But the fact of the matter is that the economy will not come back on a recovery track unless the pandemic is contained. The other terrifying aspect is that Covid is fast spreading its tentacles into hinterlands and rural areas. If this continues unabated, the rural economy will also lose the steam and agricultural output will take a severe beating. Till now, it is being expected that the agriculture sector will provide some succour to the Covid-hit economy. But that is going to be very unlikely now. So, it's a chaotic situation out there which will push the economy into a bigger crisis. The impact on the healthcare infrastructure will also be enormous. But the sad part is that barring a few, most of the State governments have thrown up their hands. So is also the Centre. This can be gauged from the fact that most of the leaders in power have gone silent on the pandemic.
But they can't escape from the responsibility though. Leaders in power need to realise that this pandemic will play a key role in the next elections whenever the elections come. For, it has impacted every family and every member of each family in one way or the other. Therefore, people will rate the governments on how they have handled this once-in-a-century crisis. All other achievements and developmental activities will obviously take a back seat. That's so because people's first worry is their physical health. And the second worry is their own financial health. The governments that handle both worries dexterously will come up trumps. Others will be shown the door. That's as simple as that. However, some ruling parties and their leaders may be an exception to this rule as weak Opposition may work in their favour. But this rule is dynamic in nature. If people are vexed with the current dispensation beyond a critical point, they will go with whichever alternative is available. In that case, 'Weak Opposition' theory will also not work. But it is unfair to blame the governments alone. A section of people are also equally responsible for the sorry state of affairs in the country. India is a poor country. That's the reality beyond any doubt. So, the debilitating impact of Covid-19 pandemic on the economy is going to take a heavy toll on the financial health of each and every individual irrespective of whether he or she is infected with the virus or not. If someone gets unlucky and falls prey to a serious attack of the virus, the healthcare bill will cripple the infected person financially for many years to come.

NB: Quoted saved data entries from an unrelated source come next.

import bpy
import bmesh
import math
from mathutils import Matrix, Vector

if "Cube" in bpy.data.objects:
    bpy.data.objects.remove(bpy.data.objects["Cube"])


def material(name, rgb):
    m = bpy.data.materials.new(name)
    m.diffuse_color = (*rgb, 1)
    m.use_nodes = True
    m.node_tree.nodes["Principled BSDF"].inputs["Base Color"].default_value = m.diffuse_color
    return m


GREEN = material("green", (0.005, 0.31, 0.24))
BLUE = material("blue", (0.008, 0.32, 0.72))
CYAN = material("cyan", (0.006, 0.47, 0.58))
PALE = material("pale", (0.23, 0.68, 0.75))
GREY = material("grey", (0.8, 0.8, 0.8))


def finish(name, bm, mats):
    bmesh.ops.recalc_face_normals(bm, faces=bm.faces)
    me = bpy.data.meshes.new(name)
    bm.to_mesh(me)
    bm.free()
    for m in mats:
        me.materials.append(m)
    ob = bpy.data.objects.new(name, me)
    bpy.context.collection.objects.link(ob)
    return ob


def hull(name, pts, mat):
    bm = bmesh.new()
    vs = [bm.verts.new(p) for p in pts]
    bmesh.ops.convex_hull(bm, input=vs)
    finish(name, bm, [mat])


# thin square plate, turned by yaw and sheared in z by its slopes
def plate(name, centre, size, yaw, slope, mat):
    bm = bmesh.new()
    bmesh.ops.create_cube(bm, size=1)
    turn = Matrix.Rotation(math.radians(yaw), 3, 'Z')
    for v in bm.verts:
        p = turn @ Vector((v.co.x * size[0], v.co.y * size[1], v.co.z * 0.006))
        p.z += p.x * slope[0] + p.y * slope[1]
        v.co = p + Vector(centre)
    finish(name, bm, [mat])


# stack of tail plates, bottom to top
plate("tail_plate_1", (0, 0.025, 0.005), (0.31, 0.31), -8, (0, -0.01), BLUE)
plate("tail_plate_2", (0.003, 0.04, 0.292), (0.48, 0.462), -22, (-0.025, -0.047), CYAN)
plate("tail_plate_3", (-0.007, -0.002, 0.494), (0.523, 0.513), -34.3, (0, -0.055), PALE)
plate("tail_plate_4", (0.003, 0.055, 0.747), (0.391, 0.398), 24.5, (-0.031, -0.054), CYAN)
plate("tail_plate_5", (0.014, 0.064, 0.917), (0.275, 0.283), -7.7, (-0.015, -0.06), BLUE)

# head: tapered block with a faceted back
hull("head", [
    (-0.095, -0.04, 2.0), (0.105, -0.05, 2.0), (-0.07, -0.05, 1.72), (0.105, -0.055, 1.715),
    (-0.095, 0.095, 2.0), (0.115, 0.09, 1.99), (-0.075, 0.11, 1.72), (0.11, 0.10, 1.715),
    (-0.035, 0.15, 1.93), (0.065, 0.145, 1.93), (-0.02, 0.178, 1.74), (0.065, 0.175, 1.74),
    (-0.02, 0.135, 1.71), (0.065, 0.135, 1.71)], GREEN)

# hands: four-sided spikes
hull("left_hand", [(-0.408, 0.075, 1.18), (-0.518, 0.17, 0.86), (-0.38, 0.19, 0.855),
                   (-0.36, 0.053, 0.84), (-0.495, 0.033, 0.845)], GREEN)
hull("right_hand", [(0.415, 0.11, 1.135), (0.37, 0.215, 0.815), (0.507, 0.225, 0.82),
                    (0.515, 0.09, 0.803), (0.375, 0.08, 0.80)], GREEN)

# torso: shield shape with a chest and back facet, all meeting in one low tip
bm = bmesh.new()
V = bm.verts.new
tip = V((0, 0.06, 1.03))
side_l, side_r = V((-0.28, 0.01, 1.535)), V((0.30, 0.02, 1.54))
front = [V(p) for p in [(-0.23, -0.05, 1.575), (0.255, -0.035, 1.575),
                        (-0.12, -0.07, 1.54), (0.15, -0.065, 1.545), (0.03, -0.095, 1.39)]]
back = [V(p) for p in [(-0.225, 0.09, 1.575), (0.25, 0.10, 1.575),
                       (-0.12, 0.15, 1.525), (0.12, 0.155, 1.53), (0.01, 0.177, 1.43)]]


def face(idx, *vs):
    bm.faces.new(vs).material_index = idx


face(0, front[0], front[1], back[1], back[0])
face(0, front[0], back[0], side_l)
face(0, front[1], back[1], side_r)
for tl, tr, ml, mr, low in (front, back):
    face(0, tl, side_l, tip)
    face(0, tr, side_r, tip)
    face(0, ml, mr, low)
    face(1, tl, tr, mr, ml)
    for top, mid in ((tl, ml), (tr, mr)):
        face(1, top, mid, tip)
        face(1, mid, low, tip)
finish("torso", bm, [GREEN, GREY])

But Indians are not poor when it comes to attitude. That's adding fuel to the 'Covid' fire. Recently, I was waiting at a bill counter of a popular vegetable mart. A man in his thirties was standing behind me. We were the only two customers in that queue. As he was very close to me, I requested him to step back a bit. But he refused to move back. Furthermore, he moved closer to me, saying there was no need for any more distance between us. That's the typical Indian attitude which needs to be discarded during these trying times. There is a golden chance of protecting ourselves from the deadly Covid-19 pandemic by maintaining a safe physical distance from others, wearing a proper face mask, sanitising hands at regular intervals and keeping surroundings clean. And all these cost hardly anything when compared to the Covid treatment expenses and associated issues. Furthermore, maintaining physical distance from others comes at free of cost. But unfortunately, people like the one I cited above are behaving foolishly, putting others at risk. As a consequence, our country, our economy and some unlucky people are paying a heavy price.
People who escaped from the jaws of Covid-19 by paying hefty hospital bills know how costly such silly mistakes are. It's time people realise that they can save their families, country and its economy if they behave responsibly for a few months. That's what is the need of the hour now.